  • The dtype must be meaningful without any extra metadata. For example, fp8 has a well defined interpretation without a scaling factor, and so can be a float. any4 is only defined with a 2^4 lookup table mapping int values to float values, and so cannot be a dtype in the traditional sense. Another way to think about it: torch.tensor([0], dtype=your_dtype) must be meaningful; if it is not meaningful, you don’t have a dtype.

4. What is enabled by having a native PyTorch dtype

  • Reduced friction for user

  • Simplified packaging and dependency

  • Better native integration with hardwares

5. Should we define an official “secondary dtype” path that doesn’t meet criteria in 3.?

There are use cases like group quantized uint4, any4, mx that need extra metadata to make sense and we might see more of these coming as quantization becomes increasingly popular among LLM, but these did not meet the criteria in 3. The official extension point we recommend for these use cases will be Tensor subclass, or look into adding extension points to the existing systems, for example, if we want to build a quantized uint4 Tensor based on the native torch.uint4 dtype, we could do the following:

    class QuantizedUInt4Tensor(torch.Tensor):

As long as you are relying on supported operators/features on the underlying dtype and implemented the Tensor subclass correctly, we expect it to work automatically with all existing systems like dynamo, torch.compile etc. We’ll have a separate post about official support for the new dtypes like uint4 after we validate them with some use cases. For now please wait for these docs about feature support for each dtype (e.g. uint4) before trying to implement “secondary dtypes” backed up by these native dtypes.

A more complete example can be found here

Appendix: Some case studies

  • qint8 - despite being in ScalarType, this is NOT a good dtype, because it requires extra metadata to be interpreted. Stuff like torch.ones(N, dtype=torch.quint8) doesn’t work! We should not have added it.

  • float8_e5m2 and other variants - these are OK to add because they have a meaningful interpretation without extra metadata, and they have Silicon support in NVIDIA H100. Unlike classic dtypes, they have limited operator support.

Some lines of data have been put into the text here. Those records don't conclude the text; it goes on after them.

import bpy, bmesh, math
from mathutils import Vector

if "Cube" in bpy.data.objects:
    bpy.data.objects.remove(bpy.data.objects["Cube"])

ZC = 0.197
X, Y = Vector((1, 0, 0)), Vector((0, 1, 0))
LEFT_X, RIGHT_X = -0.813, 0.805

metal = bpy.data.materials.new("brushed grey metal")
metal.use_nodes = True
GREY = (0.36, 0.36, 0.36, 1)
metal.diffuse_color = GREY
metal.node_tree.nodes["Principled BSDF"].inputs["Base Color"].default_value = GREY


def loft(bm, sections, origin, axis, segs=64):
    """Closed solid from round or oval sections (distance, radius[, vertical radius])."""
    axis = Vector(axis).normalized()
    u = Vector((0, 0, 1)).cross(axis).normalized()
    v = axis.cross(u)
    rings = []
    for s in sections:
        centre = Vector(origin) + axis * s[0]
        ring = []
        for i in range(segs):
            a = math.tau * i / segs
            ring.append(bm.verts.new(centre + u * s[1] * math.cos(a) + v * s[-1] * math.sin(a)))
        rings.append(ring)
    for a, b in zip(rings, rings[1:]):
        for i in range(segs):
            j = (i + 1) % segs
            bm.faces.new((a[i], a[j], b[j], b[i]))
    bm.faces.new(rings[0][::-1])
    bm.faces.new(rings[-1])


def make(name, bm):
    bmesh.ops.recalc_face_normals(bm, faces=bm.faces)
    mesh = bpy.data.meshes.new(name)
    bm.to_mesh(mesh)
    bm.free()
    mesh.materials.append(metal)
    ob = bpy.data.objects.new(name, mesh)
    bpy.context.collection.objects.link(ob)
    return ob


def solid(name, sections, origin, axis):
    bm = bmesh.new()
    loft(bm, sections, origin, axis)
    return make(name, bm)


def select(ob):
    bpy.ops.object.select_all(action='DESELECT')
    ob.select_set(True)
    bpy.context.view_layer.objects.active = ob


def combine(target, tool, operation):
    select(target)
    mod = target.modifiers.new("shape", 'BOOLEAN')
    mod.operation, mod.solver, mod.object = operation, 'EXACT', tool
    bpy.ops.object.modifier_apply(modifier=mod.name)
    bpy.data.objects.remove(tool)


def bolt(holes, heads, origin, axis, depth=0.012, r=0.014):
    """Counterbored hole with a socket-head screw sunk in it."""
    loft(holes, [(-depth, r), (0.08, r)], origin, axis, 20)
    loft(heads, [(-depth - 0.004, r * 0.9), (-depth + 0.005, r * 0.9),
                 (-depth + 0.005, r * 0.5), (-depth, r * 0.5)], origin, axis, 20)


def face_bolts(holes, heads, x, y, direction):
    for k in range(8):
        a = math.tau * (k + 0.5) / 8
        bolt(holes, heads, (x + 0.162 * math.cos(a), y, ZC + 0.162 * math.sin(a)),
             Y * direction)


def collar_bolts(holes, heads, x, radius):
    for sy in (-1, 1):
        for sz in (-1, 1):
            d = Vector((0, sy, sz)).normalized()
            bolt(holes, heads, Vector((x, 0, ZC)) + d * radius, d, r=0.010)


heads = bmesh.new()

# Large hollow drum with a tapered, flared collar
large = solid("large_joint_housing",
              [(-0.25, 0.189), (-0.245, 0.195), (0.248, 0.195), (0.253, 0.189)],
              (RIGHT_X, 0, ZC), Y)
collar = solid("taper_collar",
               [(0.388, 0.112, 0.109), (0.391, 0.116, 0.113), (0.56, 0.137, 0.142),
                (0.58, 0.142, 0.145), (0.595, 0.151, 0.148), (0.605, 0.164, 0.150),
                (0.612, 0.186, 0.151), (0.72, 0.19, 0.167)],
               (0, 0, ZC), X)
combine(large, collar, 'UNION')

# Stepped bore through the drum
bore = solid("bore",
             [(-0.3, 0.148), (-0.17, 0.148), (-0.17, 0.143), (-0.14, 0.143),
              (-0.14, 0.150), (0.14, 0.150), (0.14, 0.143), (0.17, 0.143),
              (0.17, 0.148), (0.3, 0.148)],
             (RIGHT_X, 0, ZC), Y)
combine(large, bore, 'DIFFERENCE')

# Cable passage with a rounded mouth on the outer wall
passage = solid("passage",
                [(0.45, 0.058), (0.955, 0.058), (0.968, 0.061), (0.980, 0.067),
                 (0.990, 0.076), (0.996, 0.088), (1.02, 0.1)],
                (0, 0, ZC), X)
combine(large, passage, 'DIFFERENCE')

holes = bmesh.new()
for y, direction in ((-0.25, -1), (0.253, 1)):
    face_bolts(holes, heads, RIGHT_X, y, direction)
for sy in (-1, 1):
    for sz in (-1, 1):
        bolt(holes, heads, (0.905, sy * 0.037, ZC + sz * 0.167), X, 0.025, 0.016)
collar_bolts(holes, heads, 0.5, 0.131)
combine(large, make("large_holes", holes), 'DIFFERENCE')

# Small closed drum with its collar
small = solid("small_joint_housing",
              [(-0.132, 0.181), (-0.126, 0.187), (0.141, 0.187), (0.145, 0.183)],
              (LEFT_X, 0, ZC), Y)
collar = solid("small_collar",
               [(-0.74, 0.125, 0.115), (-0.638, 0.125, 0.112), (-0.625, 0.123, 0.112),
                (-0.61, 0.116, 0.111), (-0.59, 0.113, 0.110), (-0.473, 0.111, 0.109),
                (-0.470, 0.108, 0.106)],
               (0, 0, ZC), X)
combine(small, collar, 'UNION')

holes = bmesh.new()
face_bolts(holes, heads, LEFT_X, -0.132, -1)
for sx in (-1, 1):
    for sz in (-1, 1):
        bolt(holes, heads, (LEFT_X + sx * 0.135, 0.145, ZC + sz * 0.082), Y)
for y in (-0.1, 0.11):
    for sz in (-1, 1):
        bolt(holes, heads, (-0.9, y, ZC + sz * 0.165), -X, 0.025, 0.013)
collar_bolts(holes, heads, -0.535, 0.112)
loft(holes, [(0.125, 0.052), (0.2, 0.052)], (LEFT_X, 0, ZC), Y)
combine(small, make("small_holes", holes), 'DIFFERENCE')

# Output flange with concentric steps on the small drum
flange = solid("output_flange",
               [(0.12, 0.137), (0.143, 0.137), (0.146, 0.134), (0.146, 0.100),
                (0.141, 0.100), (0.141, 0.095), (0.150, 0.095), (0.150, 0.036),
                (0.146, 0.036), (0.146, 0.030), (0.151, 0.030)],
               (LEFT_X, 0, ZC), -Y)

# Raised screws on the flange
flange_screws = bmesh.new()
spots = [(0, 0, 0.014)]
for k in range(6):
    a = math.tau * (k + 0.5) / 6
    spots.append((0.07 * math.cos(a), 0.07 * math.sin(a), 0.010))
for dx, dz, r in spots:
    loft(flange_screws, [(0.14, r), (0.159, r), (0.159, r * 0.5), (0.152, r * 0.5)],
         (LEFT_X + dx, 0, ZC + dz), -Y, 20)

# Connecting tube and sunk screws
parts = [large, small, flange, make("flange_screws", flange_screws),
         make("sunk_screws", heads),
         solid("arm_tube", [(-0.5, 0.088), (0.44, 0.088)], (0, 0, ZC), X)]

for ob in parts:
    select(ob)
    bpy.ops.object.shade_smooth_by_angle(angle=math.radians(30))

  • uint16, uint32, uint64 - these are extremely well known (e.g., Numpy supports them) and we have added support for them in PyTorch. However, they have limited operator support for binary size reasons (but we expect PT2 to be able to deal with the coverage gap.

  • uint1,2,3,4,5,6,7 - these are OK to add because sub-byte dtypes are reasonably popular and it is useful to have native support for sub-byte size in PyTorch core to ease arithmetic. These are quite difficult to implement in C++ so we will only have Python support in the mid term. You’ll use these as the basis for other sub-byte formats. Sub-byte is a bit difficult to implement.

  • mx4 this is NOT a good dtype as the microexponents need to be stored in some way so that you can interpret the numbers. OK to have f8_e8m0 as a type to represent the exponents though

1 Like

Thanks for the great summary. What are the current thoughts on adding more complex dtypes? cuFFT 12.3, for example, now offers a CUDA_C_16BF dtype, which would be equivalent to our current complex32, but with bfloat16s instead of float16s.
Has there been any discussion about how we could make it easier to add more complex types? Right now, it seems to me that every new dtype (bfloat16, maybe float8 in the future?) requires their own complex equivalent. Maybe we should make the complex dtype more composable for future subtypes.

This is not so much a plan as it is an intuition, since no one is signed up to implement it, but complex numbers should get turned into a wrapper subclass tensor on top of a base dtype like float32/bfloat16, which would solve the compositionality problem. There are some downsides to doing it this way, but a lot of upside in the PT2 world too